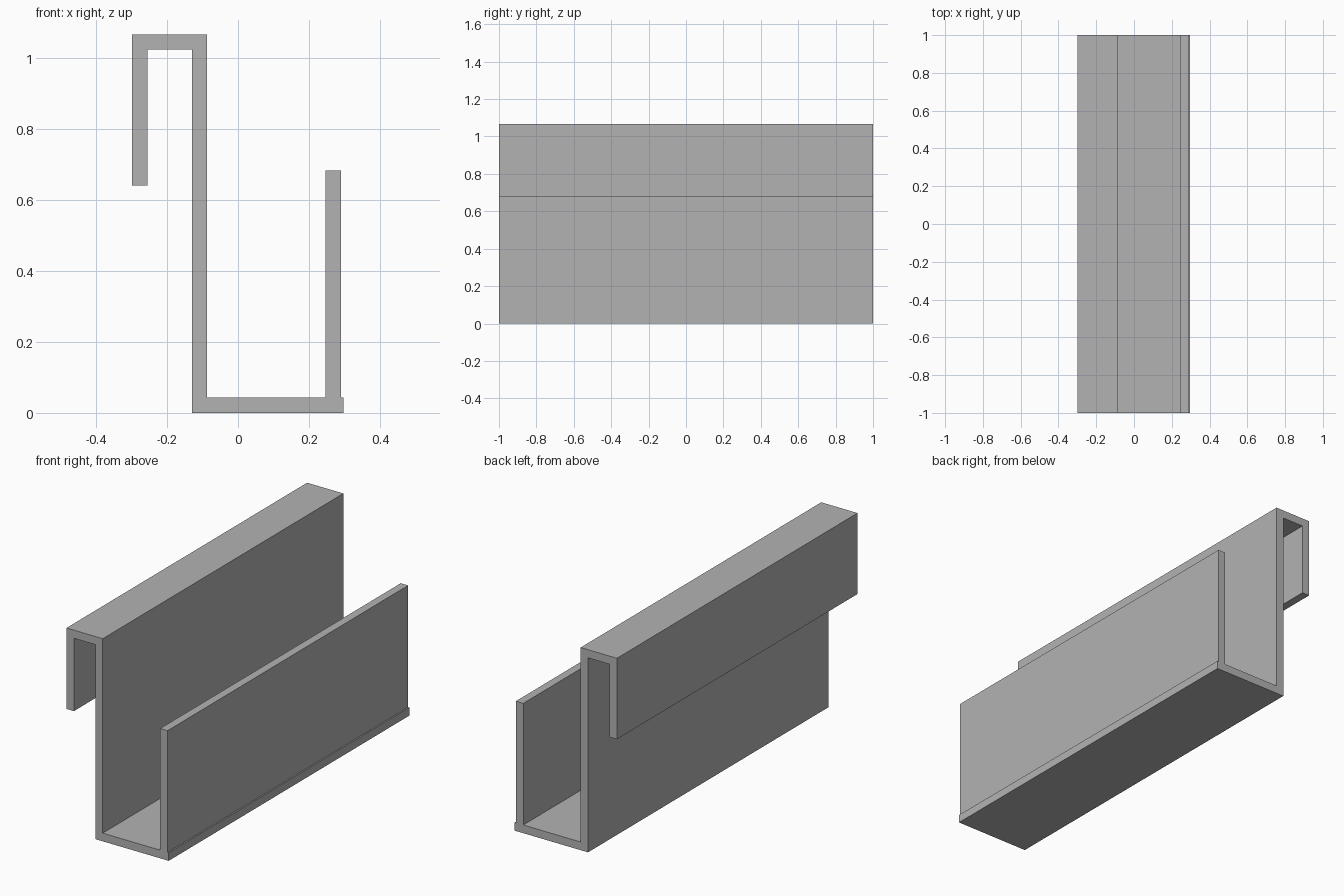
import bpy
import bmesh

cube = bpy.data.objects.get("Cube")
if cube:
    bpy.data.objects.remove(cube, do_unlink=True)

# Plain grey material
grey = bpy.data.materials.new("plain grey")
grey.use_nodes = True
color = (0.45, 0.45, 0.45, 1.0)
grey.diffuse_color = color
grey.node_tree.nodes["Principled BSDF"].inputs["Base Color"].default_value = color

HALF_LENGTH = 1.0
WALL = 0.043  # sheet thickness


def extrude_profile(name, points):
    """Extrude an x-z outline along the full length in y."""
    bm = bmesh.new()
    face = bm.faces.new([bm.verts.new((x, -HALF_LENGTH, z)) for x, z in points])
    result = bmesh.ops.extrude_face_region(bm, geom=[face])
    moved = [v for v in result["geom"] if isinstance(v, bmesh.types.BMVert)]
    bmesh.ops.translate(bm, verts=moved, vec=(0, 2 * HALF_LENGTH, 0))
    bmesh.ops.recalc_face_normals(bm, faces=bm.faces)
    mesh = bpy.data.meshes.new(name)
    bm.to_mesh(mesh)
    bm.free()
    mesh.materials.append(grey)
    obj = bpy.data.objects.new(name, mesh)
    bpy.context.collection.objects.link(obj)
    return obj


# Key positions of the hook, back wall and front lip
hook_x, wall_x, lip_x, base_x = -0.298, -0.13, 0.247, 0.297
top, hook_end, lip_top = 1.066, 0.64, 0.683

# One continuous outline: hook over the top, back wall, base, lip and small ledge
extrude_profile("hanging_channel", [
    (hook_x, hook_end), (hook_x + WALL, hook_end),
    (hook_x + WALL, top - WALL), (wall_x, top - WALL),
    (wall_x, 0), (base_x, 0),
    (base_x, WALL), (lip_x + WALL, WALL),
    (lip_x + WALL, lip_top), (lip_x, lip_top),
    (lip_x, WALL), (wall_x + WALL, WALL),
    (wall_x + WALL, top), (hook_x, top),
])
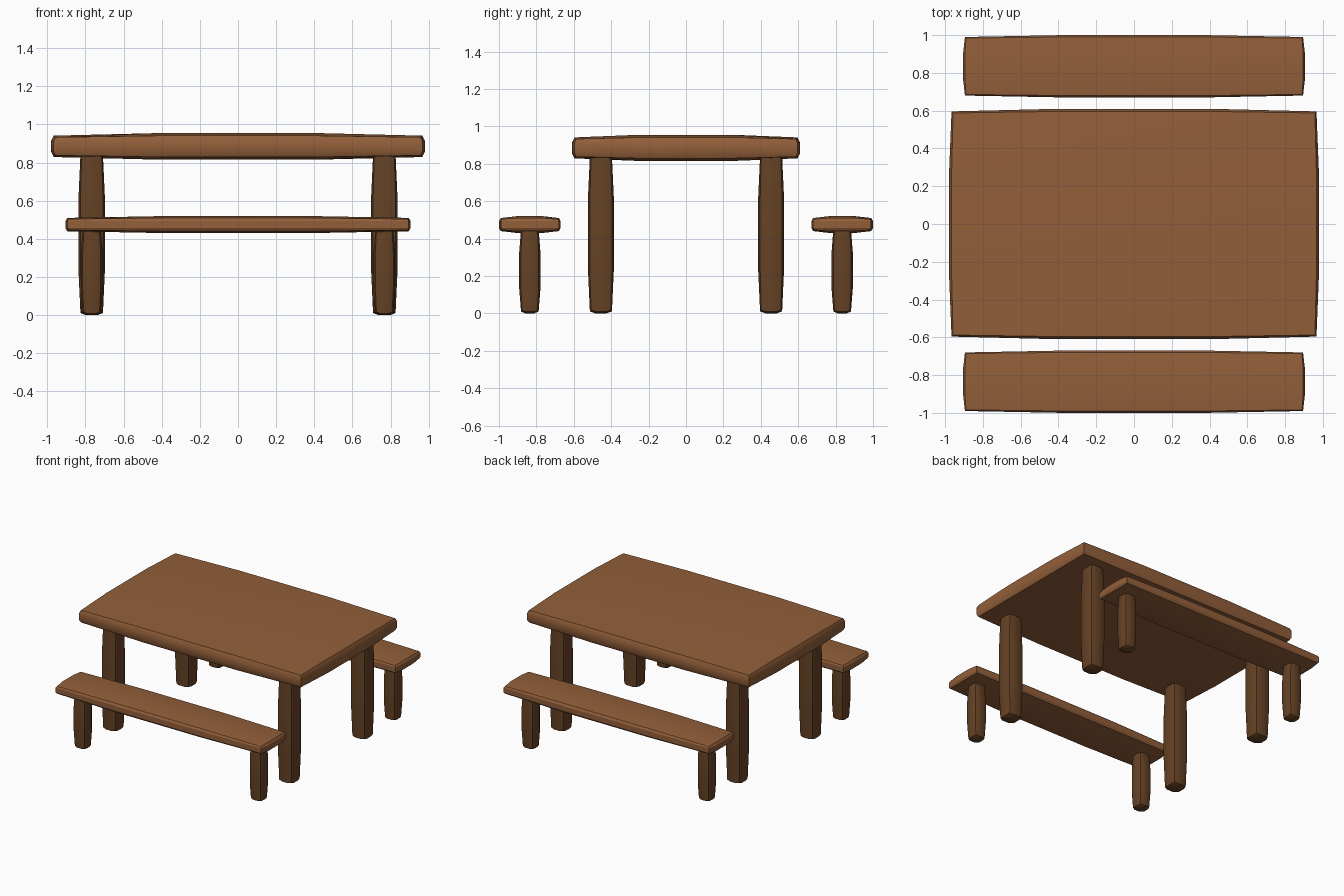
import bpy, bmesh, math
from mathutils import Vector

cube = bpy.data.objects.get("Cube")
if cube:
    bpy.data.objects.remove(cube, do_unlink=True)


def make_material(name, rgb):
    mat = bpy.data.materials.new(name)
    mat.use_nodes = True
    mat.diffuse_color = (*rgb, 1)
    mat.node_tree.nodes["Principled BSDF"].inputs["Base Color"].default_value = (*rgb, 1)
    return mat


plank_wood = make_material("warm brown wood", (0.29, 0.115, 0.042))
leg_wood = make_material("dark brown wood", (0.13, 0.054, 0.018))


def bulged_block(name, centre, half, drop, mat):
    """Box in thirds whose faces swell, pulling edges and corners inward."""
    bm = bmesh.new()
    bmesh.ops.create_cube(bm, size=2)
    bmesh.ops.subdivide_edges(bm, edges=bm.edges[:], cuts=2, use_grid_fill=True)
    for v in bm.verts:
        outer = [abs(c) > 0.9 for c in v.co]
        pull = (0, drop, drop * 1.6)[sum(outer) - 1]
        v.co = Vector([
            math.copysign(h - pull if out else h * 0.41, c)
            for c, h, out in zip(v.co, half, outer)])
    bmesh.ops.recalc_face_normals(bm, faces=bm.faces[:])
    mesh = bpy.data.meshes.new(name)
    bm.to_mesh(mesh)
    bm.free()
    mesh.materials.append(mat)
    obj = bpy.data.objects.new(name, mesh)
    obj.location = centre
    bpy.context.collection.objects.link(obj)
    bpy.ops.object.select_all(action='DESELECT')
    obj.select_set(True)
    bpy.context.view_layer.objects.active = obj
    bpy.ops.object.shade_smooth_by_angle(angle=math.radians(30))
    return obj


# Table top
bulged_block("table_top", (0, 0, 0.885), (0.98, 0.61, 0.07), 0.014, plank_wood)

# Benches and all legs, mirrored front to back and side to side
for y_side, depth in ((-1, "front"), (1, "back")):
    bulged_block(f"{depth}_bench_seat", (0, y_side * 0.835, 0.475),
                 (0.905, 0.165, 0.045), 0.01, plank_wood)
    for x_side, side in ((-1, "right"), (1, "left")):
        bulged_block(f"{depth}_{side}_table_leg",
                     (x_side * 0.767, y_side * 0.455, 0.425),
                     (0.07, 0.07, 0.425), 0.011, leg_wood)
        bulged_block(f"{depth}_{side}_bench_leg",
                     (x_side * 0.767, y_side * 0.835, 0.23),
                     (0.057, 0.057, 0.23), 0.01, leg_wood)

□ □ □ □ □

→ **What is required**: From the records above, copy every line that holds the word "True".

→ **Result of the task**:
    bpy.data.objects.remove(cube, do_unlink=True)
grey.use_nodes = True
    bpy.data.objects.remove(cube, do_unlink=True)
    mat.use_nodes = True
    bmesh.ops.subdivide_edges(bm, edges=bm.edges[:], cuts=2, use_grid_fill=True)
    obj.select_set(True)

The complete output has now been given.